In 1975 i visited Antigua, Guatemala and fell in love with this small city located at the base of the Volcán de Agua (Volcano of Water). A year later Guatemala was struck with a magnitude 7.5 earthquake. I returned the following year to find entire city blocks lying in ruins. One of the things i remember vividly from seeing all the rubble is how challenging it was for my mind to comprehend or even grasp how this could happen. This phenomenon was brought back to me even more intensely when i was in Soquel, California during the 1989 Loma Prieta earthquake. I referred to this in a piece i posted last August.

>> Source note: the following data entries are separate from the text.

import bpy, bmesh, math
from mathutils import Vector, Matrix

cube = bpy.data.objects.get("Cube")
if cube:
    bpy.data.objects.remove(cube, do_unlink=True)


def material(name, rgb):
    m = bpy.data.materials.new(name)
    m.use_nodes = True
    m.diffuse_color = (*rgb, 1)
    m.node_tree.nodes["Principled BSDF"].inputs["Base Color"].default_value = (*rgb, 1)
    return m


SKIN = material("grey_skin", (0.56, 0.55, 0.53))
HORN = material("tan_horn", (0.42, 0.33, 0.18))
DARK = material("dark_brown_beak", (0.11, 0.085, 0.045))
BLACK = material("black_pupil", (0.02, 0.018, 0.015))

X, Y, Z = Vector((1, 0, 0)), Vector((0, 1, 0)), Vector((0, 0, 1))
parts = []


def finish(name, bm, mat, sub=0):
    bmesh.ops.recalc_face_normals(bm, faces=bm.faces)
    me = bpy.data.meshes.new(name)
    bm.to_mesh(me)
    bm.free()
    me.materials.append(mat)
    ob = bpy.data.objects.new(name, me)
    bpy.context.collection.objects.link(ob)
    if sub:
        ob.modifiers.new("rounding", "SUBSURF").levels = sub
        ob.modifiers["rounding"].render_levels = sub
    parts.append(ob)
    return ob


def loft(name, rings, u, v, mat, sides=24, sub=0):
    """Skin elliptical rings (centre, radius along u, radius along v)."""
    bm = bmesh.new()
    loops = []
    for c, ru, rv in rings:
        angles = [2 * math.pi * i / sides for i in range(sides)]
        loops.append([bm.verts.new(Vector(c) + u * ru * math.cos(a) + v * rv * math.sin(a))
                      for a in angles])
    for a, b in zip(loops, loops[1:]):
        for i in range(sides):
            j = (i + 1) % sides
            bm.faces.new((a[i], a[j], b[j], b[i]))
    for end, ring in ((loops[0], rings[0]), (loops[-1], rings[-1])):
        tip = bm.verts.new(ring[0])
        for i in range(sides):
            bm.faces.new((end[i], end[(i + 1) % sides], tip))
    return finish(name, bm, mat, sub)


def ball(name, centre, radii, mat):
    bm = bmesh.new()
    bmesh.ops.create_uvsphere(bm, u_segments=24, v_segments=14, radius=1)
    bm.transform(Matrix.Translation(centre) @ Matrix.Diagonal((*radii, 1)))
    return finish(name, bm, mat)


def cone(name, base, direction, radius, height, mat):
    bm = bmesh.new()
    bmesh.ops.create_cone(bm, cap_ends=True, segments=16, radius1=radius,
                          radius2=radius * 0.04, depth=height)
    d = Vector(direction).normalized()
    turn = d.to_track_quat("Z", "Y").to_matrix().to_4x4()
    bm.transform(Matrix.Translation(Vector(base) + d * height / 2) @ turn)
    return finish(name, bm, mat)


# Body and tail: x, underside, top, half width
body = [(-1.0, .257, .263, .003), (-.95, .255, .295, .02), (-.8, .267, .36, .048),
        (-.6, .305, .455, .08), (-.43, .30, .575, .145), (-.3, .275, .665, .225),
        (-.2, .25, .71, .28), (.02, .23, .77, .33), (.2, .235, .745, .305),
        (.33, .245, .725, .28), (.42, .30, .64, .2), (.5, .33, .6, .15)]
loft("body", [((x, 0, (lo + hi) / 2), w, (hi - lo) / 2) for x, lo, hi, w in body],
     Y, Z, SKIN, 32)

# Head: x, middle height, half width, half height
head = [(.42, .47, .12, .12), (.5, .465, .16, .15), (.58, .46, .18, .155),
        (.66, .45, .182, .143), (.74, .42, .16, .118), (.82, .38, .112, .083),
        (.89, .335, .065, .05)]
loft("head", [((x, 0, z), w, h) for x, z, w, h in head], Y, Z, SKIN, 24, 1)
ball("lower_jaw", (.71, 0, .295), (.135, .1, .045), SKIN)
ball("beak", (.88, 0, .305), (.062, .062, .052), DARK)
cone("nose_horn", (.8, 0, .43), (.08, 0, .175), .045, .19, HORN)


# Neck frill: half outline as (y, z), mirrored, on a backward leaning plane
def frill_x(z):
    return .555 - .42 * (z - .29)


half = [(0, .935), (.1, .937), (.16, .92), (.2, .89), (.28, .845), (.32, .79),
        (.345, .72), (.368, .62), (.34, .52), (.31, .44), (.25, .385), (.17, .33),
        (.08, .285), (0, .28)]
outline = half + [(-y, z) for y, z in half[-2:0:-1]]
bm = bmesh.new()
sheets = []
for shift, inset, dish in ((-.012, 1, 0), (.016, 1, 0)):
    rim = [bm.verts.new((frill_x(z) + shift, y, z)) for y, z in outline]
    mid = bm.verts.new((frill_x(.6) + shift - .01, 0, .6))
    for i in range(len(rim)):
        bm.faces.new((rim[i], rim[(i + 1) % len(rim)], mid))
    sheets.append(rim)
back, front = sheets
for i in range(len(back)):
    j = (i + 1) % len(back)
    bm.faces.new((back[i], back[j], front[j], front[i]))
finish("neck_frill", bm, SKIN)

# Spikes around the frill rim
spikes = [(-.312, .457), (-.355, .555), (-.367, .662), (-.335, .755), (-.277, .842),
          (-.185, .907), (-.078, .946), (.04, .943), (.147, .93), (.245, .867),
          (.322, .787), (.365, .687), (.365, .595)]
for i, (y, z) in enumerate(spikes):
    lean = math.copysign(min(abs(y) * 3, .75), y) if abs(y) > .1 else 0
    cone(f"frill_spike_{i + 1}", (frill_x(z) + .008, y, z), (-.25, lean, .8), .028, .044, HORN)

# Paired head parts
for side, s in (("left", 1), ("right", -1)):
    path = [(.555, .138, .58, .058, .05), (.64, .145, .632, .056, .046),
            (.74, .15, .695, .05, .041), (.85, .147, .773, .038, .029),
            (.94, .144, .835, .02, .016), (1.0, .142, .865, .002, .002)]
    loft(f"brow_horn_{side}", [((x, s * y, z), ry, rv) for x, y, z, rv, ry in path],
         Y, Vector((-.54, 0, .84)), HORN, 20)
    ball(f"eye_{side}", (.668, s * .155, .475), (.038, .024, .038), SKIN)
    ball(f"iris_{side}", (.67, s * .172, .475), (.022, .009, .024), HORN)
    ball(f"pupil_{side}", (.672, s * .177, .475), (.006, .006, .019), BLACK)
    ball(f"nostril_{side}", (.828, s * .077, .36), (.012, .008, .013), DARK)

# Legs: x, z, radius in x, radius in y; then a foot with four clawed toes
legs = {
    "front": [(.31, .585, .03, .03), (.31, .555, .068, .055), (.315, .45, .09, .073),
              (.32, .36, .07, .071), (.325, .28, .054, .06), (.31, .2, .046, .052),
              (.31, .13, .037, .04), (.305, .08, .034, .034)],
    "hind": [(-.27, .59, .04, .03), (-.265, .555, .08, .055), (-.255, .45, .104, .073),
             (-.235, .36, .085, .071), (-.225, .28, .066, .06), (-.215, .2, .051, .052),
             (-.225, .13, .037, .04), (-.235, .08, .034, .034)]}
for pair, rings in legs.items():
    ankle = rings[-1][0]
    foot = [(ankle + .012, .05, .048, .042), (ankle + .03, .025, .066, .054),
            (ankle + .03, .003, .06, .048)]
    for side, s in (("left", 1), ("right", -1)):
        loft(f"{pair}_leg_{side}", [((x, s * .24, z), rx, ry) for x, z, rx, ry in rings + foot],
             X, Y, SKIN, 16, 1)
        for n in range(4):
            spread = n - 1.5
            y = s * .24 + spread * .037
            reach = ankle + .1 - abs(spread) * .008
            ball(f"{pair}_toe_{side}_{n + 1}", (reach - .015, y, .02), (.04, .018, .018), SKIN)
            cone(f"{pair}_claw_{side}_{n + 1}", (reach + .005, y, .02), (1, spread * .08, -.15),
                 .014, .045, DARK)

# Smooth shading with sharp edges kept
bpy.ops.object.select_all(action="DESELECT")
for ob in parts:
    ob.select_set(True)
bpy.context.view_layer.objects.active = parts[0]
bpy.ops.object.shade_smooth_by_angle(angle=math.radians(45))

These visits to Guatemala happened so long ago, my God, nearly forty years! And yet as i close my eyes i watch a gentle flow of images pass by me, like a silent film. Memories of people, women and girls wearing hand woven huipiles of vibrant colors. The volcano, the small coffee plantation behind my house where i used to jog in the mornings, the cobblestone streets,the rain, the birds…. They all come floating back. I pause to allow myself to fully be in this moment of remembrance.
The most destructive earthquake in recent Guatemalan history was the 1976 quake with a magnitude of 7.5 Mw and a hypocenter depth of just 5 km. This shallow-focus earthquake, originating from the Motagua Fault, caused 23,000 fatalities, leaving 76,000 injured and causing widespread material damage. Surprisingly, the 7.9 Mw earthquake of 1942, though higher in magnitude, was much less destructive, in part because of its substantially deeper hypocenter depth of 60 km.